Akin to the hype that surrounded the Internet during its early years in the 1990s, blockchain technologies and their associated cryptocurrencies have dominated the news cycle recently. Cryptocurrencies are a form of digital currency that use cryptography to enable financial transfers between two parties without an intermediary. By touting a new technology that could reshape the way transactions are performed, cryptocurrencies grew exponentially, attracting investors searching for “the next big thing.” The demand for cryptocurrencies has reached such a fever pitch in the past two years that cryptocurrency trading platforms have struggled to keep up with the demand for new accounts and trading services. Driven by media coverage of extravagant returns for investors in cryptocurrencies such as Bitcoin, Ethereum, and Ripple, among others, some of which have exhibited 100,000 percent or more annual growth in the last year alone, the cryptocurrency market, and the blockchain technologies by association, have received a tremendous amount of exposure for an industry that is still in its infancy. While the prevalence of the Internet and social media have greatly contributed to the explosive growth and popularity of blockchain technologies and cryptocurrencies, such growth so early in the lifecycle of a fledgling technology can have negative consequences, such as significantly impairing development despite an overwhelming number of new adopters entering the space daily.
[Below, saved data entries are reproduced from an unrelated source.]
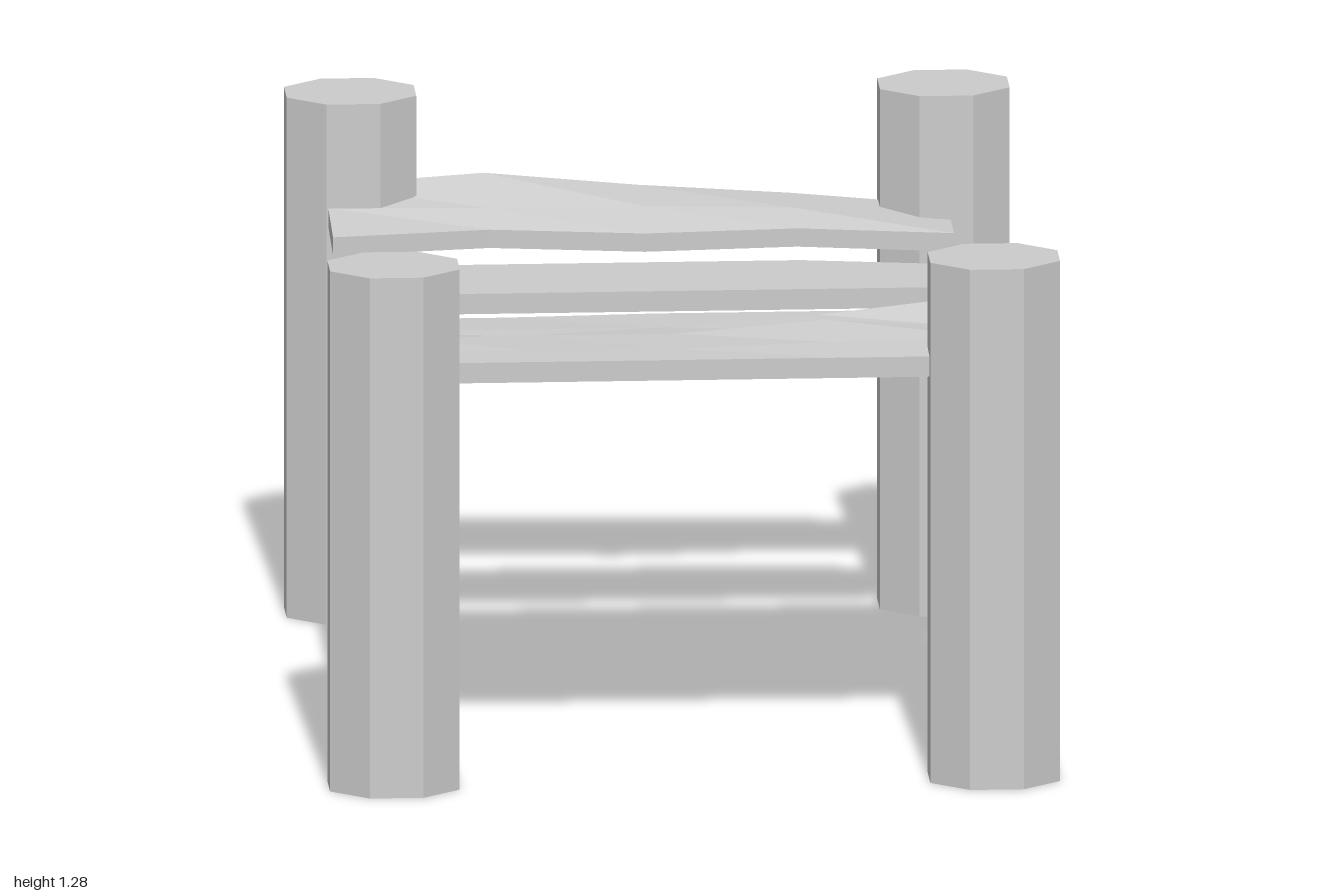
import * as THREE from 'three';

const material = new THREE.MeshStandardMaterial({ color: 0xcccccc, flatShading: true });

// A warped board: three rows (back, middle, front), each with five stations along x.
// row = [left x, right x, z values, top y values]; inset pulls in the top of the right end.
function makePlank(name, rows, thickness, inset = [0, 0, 0]) {
  const n = 5, positions = [], index = [];
  for (const under of [0, 1]) {
    rows.forEach(([x0, x1, z, y], r) => {
      const xs = [x0, -0.4, -0.03, 0.335, x1 - (under ? 0 : inset[r])];
      xs.forEach((x, i) => positions.push(x, y[i] - under * thickness, z[i]));
    });
  }
  const at = (under, r, i) => under * rows.length * n + r * n + i;
  const quad = (a, b, c, d) => index.push(a, b, c, a, c, d);
  const last = rows.length - 1;
  for (let i = 0; i < n - 1; i++) {
    for (let r = 0; r < last; r++) {
      quad(at(0, r, i), at(0, r + 1, i), at(0, r + 1, i + 1), at(0, r, i + 1));
      quad(at(1, r, i), at(1, r, i + 1), at(1, r + 1, i + 1), at(1, r + 1, i));
    }
    // long edges
    quad(at(1, last, i), at(1, last, i + 1), at(0, last, i + 1), at(0, last, i));
    quad(at(1, 0, i + 1), at(1, 0, i), at(0, 0, i), at(0, 0, i + 1));
  }
  // end faces
  for (let r = 0; r < last; r++) {
    quad(at(1, r, 0), at(1, r + 1, 0), at(0, r + 1, 0), at(0, r, 0));
    quad(at(1, r + 1, n - 1), at(1, r, n - 1), at(0, r, n - 1), at(0, r + 1, n - 1));
  }
  const indexed = new THREE.BufferGeometry();
  indexed.setAttribute('position', new THREE.Float32BufferAttribute(positions, 3));
  indexed.setIndex(index);
  const geometry = indexed.toNonIndexed();
  geometry.computeVertexNormals();
  const mesh = new THREE.Mesh(geometry, material);
  mesh.name = name;
  return mesh;
}

export function createModel() {
  const model = new THREE.Group();
  model.name = 'plankBridge';
  const same = (v) => Array(5).fill(v);

  // Octagonal posts, slightly wider in x than in z
  const height = 1.28;
  const postGeometry = new THREE.CylinderGeometry(1, 1, height, 8);
  postGeometry.rotateY(Math.PI / 8);
  postGeometry.scale(0.168, 1, 0.141);
  const posts = [
    ['backRightPost', -0.72, -0.87], ['backLeftPost', 0.70, -0.87],
    ['frontRightPost', -0.72, 0.87], ['frontLeftPost', 0.717, 0.87],
  ];
  for (const [name, x, z] of posts) {
    const post = new THREE.Mesh(postGeometry, material);
    post.name = name;
    post.position.set(x, height / 2, z);
    model.add(post);
  }

  // Planks from back to front, sagging towards the middle
  model.add(
    makePlank('backPlank', [
      [-0.78, 0.71, same(-0.89), [1.045, 1.07, 1.035, 1.01, 0.975]],
      [-0.78, 0.71, same(-0.74), [1.025, 1.02, 1.02, 1.01, 0.975]],
      [-0.78, 0.71, [-0.55, -0.645, -0.605, -0.635, -0.605], [1.0, 0.99, 0.985, 0.985, 0.975]],
    ], 0.045),
    makePlank('secondPlank', [
      [-0.72, 0.68, [-0.48, -0.48, -0.48, -0.48, -0.42], same(0.945)],
      [-0.71, 0.78, [-0.35, -0.34, -0.34, -0.34, -0.33], same(0.945)],
      [-0.78, 0.71, same(-0.19), same(0.945)],
    ], 0.05),
    makePlank('middlePlank', [
      [-0.78, 0.71, same(-0.11), [0.905, 0.905, 0.91, 0.91, 0.91]],
      [-0.78, 0.71, same(0.03), [0.91, 0.91, 0.91, 0.91, 0.91]],
      [-0.78, 0.71, [0.175, 0.175, 0.175, 0.2, 0.175], [0.905, 0.905, 0.91, 0.9, 0.905]],
    ], 0.055, [0.065, 0.065, 0]),
    makePlank('fourthPlank', [
      [-0.78, 0.655, [0.2, 0.2, 0.25, 0.25, 0.27], [0.95, 0.935, 0.965, 0.99, 1.03]],
      [-0.78, 0.71, [0.34, 0.34, 0.39, 0.39, 0.4], [0.965, 0.965, 0.975, 0.985, 0.99]],
      [-0.78, 0.69, [0.535, 0.535, 0.535, 0.52, 0.545], [0.97, 0.975, 0.98, 0.985, 0.995]],
    ], 0.068),
    makePlank('frontPlank', [
      [-0.71, 0.65, [0.64, 0.6, 0.622, 0.625, 0.63], [1.045, 1.035, 1.04, 1.07, 1.05]],
      [-0.78, 0.71, [0.74, 0.765, 0.77, 0.77, 0.74], [1.04, 1.04, 1.04, 1.05, 1.05]],
      [-0.78, 0.71, same(0.885), same(1.04)],
    ], 0.05),
  );
  return model;
}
Maximizing the protection and value of intellectual property assets is often the cornerstone of a business's success and even survival. In this blog, Nutter's Intellectual Property attorneys provide news updates and practical tips in patent portfolio development, IP litigation, trademarks, copyrights, trade secrets and licensing.